Stored data:
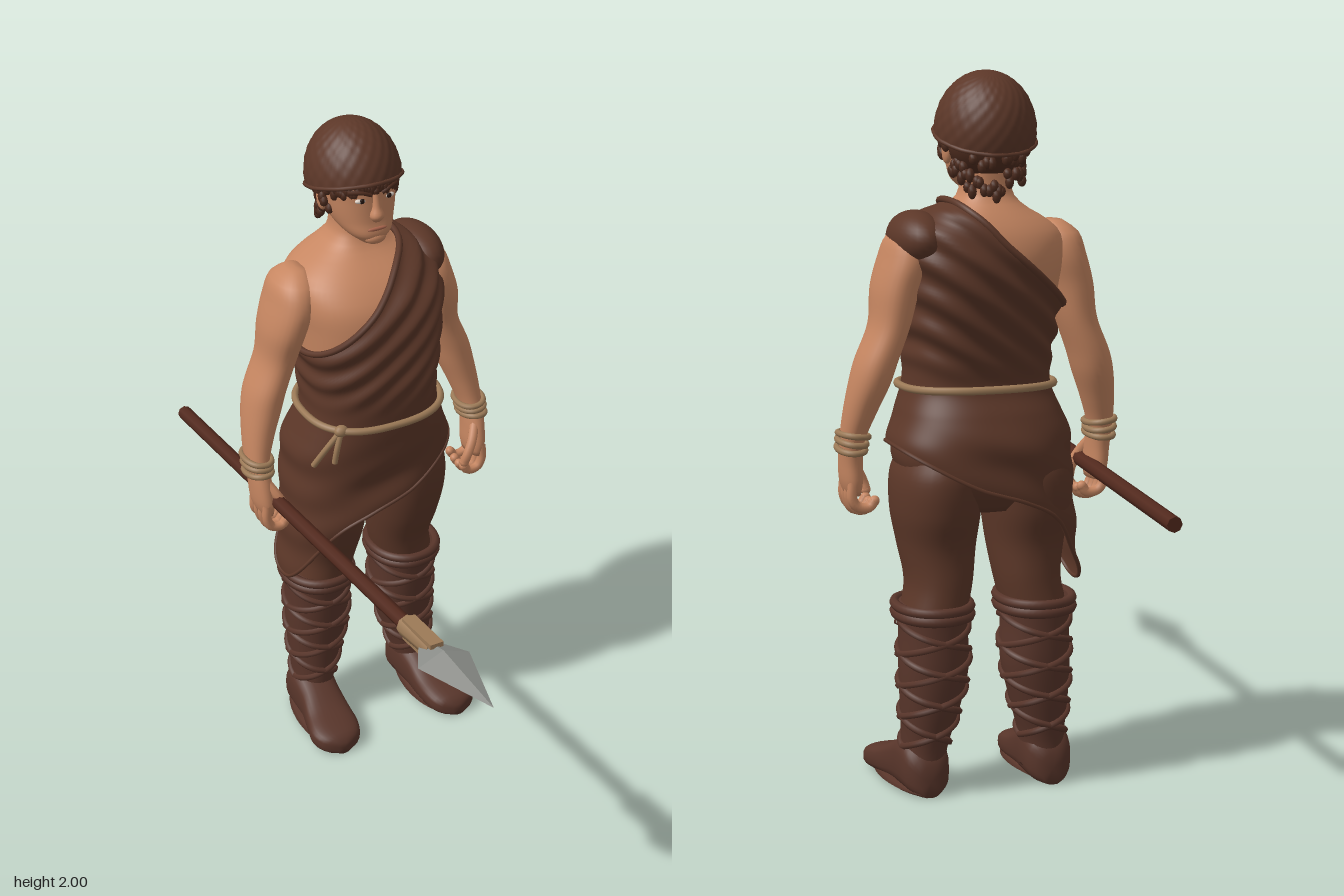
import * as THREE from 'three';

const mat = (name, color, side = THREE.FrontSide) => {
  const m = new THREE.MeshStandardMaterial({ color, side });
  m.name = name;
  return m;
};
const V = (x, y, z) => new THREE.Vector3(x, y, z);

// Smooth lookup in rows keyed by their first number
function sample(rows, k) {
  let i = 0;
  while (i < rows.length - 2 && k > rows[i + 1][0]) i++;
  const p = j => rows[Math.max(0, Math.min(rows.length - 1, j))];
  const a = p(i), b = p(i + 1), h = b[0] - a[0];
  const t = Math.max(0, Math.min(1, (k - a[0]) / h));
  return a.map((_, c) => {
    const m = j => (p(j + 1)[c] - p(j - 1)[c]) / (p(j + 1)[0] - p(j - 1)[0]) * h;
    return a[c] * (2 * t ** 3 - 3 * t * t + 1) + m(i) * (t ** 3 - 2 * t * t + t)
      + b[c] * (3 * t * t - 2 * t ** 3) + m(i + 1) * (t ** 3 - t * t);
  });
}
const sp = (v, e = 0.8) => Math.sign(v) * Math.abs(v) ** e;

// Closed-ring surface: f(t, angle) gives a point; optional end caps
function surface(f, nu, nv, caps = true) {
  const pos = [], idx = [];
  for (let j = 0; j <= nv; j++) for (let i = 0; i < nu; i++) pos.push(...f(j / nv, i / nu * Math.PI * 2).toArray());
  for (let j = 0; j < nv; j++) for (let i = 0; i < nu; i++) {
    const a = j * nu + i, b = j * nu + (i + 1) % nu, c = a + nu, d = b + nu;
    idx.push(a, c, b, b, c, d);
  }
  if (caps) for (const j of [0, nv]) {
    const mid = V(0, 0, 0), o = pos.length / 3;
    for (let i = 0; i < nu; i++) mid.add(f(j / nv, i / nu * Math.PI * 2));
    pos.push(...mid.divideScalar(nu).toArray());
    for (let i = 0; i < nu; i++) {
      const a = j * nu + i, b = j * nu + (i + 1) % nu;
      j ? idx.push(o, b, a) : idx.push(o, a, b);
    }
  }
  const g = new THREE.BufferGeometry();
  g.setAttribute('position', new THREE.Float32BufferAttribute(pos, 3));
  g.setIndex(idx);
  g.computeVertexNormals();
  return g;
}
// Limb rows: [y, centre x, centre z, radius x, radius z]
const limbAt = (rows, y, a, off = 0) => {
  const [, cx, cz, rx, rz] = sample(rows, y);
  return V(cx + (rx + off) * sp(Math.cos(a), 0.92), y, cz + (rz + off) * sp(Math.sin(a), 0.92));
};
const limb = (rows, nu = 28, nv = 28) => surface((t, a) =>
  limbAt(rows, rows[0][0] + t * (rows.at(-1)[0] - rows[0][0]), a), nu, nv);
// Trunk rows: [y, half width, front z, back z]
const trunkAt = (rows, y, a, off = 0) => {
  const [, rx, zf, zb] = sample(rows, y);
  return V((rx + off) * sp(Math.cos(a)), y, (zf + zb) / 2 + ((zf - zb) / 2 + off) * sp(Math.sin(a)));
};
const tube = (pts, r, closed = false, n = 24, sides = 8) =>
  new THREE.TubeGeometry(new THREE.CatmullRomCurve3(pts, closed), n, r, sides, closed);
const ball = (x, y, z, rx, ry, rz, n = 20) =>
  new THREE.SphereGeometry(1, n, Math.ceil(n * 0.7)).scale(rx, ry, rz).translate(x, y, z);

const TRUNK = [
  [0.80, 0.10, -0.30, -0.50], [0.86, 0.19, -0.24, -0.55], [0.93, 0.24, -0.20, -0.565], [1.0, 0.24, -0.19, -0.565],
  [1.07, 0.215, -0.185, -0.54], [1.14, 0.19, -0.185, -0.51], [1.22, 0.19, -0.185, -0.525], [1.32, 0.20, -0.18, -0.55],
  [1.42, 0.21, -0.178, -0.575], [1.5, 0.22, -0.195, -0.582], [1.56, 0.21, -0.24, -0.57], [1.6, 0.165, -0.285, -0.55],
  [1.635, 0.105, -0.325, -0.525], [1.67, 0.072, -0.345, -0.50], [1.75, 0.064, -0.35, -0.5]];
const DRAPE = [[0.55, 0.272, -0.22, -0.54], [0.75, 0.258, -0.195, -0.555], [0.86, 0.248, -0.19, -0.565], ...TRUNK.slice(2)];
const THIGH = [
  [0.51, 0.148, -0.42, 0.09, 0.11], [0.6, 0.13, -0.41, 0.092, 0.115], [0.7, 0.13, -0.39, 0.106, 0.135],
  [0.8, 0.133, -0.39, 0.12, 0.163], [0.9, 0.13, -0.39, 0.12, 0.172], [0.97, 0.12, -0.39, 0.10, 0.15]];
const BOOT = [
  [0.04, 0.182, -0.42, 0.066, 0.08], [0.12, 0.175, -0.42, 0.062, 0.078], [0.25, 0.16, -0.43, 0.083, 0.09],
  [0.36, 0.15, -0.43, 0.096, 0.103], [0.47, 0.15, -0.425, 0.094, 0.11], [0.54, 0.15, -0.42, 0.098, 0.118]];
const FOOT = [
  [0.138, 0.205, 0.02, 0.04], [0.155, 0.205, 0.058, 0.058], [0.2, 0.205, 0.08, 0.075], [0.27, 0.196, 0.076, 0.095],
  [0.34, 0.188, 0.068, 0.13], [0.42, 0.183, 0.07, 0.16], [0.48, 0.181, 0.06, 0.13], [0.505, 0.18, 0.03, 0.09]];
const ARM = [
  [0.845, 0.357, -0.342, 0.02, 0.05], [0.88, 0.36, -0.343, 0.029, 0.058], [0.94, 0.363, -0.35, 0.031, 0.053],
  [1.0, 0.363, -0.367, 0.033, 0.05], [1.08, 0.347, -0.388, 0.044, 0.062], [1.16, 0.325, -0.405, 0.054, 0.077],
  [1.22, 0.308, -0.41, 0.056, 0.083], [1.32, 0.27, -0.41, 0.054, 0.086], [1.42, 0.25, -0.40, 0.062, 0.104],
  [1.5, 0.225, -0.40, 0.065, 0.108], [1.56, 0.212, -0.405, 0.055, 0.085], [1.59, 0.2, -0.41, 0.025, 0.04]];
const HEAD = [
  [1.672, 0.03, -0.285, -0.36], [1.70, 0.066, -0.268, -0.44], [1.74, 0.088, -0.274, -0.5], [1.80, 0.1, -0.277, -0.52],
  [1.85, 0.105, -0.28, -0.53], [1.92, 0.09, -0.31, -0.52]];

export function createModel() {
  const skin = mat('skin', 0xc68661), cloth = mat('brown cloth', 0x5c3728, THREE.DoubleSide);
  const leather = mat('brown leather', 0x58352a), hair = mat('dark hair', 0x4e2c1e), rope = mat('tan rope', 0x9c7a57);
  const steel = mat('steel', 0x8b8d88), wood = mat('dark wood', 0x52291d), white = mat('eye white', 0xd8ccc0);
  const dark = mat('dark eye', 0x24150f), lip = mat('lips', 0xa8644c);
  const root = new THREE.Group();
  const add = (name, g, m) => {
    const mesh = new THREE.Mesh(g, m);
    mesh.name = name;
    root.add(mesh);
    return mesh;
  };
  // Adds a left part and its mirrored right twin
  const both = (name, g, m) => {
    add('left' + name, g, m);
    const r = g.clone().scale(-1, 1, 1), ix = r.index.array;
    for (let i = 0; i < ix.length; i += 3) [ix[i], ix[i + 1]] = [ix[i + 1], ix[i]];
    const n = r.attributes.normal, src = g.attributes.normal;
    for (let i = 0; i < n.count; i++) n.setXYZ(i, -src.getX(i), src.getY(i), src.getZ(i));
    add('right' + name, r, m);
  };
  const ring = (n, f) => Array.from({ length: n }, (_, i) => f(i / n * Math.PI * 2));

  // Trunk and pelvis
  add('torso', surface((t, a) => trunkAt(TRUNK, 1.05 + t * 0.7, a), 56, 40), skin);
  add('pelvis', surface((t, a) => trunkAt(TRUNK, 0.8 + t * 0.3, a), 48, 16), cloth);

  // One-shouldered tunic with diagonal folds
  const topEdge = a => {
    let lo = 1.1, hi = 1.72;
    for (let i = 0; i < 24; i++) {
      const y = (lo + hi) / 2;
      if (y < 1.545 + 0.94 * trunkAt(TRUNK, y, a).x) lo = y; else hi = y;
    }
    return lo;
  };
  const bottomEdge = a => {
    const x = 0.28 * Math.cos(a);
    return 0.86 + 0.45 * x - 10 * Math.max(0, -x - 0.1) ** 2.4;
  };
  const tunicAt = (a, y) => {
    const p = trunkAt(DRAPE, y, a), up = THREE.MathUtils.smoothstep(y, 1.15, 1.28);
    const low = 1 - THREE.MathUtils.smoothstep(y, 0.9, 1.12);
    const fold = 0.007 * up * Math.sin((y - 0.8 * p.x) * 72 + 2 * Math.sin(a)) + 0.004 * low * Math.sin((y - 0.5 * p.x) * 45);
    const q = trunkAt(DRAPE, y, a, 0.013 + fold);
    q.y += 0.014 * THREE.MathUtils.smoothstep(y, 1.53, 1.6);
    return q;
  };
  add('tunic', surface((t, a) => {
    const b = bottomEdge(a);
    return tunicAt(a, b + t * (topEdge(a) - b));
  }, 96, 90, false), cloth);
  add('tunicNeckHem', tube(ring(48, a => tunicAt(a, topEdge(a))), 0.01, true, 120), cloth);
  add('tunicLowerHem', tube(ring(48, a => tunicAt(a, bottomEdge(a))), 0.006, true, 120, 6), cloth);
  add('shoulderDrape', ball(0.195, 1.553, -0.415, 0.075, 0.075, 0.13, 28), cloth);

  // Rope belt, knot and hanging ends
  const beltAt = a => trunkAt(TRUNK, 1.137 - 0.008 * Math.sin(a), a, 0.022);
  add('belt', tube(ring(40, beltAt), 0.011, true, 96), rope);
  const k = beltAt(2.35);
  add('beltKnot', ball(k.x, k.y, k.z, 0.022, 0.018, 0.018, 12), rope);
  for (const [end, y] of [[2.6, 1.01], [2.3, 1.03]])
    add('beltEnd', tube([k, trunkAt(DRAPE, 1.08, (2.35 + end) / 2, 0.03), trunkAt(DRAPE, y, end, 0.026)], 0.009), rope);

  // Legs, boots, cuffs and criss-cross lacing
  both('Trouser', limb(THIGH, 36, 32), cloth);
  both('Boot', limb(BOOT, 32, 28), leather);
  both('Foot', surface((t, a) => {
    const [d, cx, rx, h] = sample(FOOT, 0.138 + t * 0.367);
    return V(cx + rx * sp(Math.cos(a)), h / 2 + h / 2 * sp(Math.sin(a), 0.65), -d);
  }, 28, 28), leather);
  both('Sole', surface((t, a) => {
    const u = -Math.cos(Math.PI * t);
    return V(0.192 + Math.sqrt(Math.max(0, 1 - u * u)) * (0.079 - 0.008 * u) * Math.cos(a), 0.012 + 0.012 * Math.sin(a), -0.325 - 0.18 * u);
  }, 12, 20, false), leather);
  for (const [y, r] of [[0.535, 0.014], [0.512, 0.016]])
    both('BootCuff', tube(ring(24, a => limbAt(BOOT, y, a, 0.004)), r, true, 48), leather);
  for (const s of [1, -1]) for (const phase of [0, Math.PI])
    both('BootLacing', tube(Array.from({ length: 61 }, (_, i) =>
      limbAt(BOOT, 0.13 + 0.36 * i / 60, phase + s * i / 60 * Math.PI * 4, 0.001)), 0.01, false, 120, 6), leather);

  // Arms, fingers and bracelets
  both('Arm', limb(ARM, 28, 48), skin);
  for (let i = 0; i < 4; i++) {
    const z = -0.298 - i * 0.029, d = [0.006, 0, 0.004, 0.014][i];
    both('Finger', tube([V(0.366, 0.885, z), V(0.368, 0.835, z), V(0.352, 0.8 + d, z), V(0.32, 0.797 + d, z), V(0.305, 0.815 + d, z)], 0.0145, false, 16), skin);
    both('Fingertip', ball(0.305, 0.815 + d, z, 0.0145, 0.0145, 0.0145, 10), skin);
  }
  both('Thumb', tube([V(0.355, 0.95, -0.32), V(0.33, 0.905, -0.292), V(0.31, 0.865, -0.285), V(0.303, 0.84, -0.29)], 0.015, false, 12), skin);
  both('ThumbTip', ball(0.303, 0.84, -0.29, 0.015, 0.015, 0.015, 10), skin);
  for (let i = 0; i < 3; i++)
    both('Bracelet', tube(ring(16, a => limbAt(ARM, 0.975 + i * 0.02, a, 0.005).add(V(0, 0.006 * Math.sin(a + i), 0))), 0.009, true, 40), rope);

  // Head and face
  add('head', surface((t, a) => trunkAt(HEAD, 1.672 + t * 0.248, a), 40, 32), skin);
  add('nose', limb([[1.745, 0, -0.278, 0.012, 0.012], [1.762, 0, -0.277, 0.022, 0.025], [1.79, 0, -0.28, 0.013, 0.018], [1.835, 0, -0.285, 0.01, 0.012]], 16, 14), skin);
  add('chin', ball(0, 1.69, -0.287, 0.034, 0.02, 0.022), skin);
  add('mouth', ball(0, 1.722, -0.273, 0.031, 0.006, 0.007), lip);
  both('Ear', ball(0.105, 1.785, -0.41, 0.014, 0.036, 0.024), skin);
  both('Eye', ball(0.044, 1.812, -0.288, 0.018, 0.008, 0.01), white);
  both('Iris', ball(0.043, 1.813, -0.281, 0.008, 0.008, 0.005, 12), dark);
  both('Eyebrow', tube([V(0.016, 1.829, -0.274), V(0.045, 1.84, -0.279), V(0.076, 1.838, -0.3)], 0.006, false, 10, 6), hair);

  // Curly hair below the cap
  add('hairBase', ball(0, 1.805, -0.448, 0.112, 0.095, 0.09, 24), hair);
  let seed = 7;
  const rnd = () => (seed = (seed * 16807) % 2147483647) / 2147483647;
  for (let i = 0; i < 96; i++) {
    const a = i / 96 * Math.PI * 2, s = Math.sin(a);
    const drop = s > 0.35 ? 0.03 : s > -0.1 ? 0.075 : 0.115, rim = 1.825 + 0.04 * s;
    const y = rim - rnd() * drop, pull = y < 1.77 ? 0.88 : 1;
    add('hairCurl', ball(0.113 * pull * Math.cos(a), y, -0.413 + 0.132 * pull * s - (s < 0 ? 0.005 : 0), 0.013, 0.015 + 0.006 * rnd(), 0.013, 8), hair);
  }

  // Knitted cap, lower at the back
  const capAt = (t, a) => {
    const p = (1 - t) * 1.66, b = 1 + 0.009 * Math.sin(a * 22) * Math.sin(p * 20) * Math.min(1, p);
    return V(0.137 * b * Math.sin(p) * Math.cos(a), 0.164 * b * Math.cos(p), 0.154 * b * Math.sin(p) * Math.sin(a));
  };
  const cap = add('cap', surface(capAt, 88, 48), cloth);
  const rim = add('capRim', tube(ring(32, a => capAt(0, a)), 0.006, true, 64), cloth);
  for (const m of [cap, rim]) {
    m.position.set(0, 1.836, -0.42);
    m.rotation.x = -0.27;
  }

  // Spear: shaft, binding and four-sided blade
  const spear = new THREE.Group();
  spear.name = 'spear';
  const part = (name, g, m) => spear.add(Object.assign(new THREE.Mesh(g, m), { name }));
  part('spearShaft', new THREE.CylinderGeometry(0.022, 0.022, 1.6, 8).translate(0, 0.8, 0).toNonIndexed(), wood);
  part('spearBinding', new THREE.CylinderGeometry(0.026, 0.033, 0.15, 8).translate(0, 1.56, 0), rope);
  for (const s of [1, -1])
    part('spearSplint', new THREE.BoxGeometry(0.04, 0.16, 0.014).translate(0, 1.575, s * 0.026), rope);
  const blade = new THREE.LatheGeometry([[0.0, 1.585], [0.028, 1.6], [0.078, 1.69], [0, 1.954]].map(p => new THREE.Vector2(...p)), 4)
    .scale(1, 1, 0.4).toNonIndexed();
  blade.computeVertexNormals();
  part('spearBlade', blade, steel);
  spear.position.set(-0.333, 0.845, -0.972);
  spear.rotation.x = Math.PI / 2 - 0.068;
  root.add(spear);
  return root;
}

#### [Problem description]
Considering the records above, state how many lines contain the word "skin", with nothing else in your reply.

#### [Your solution]
11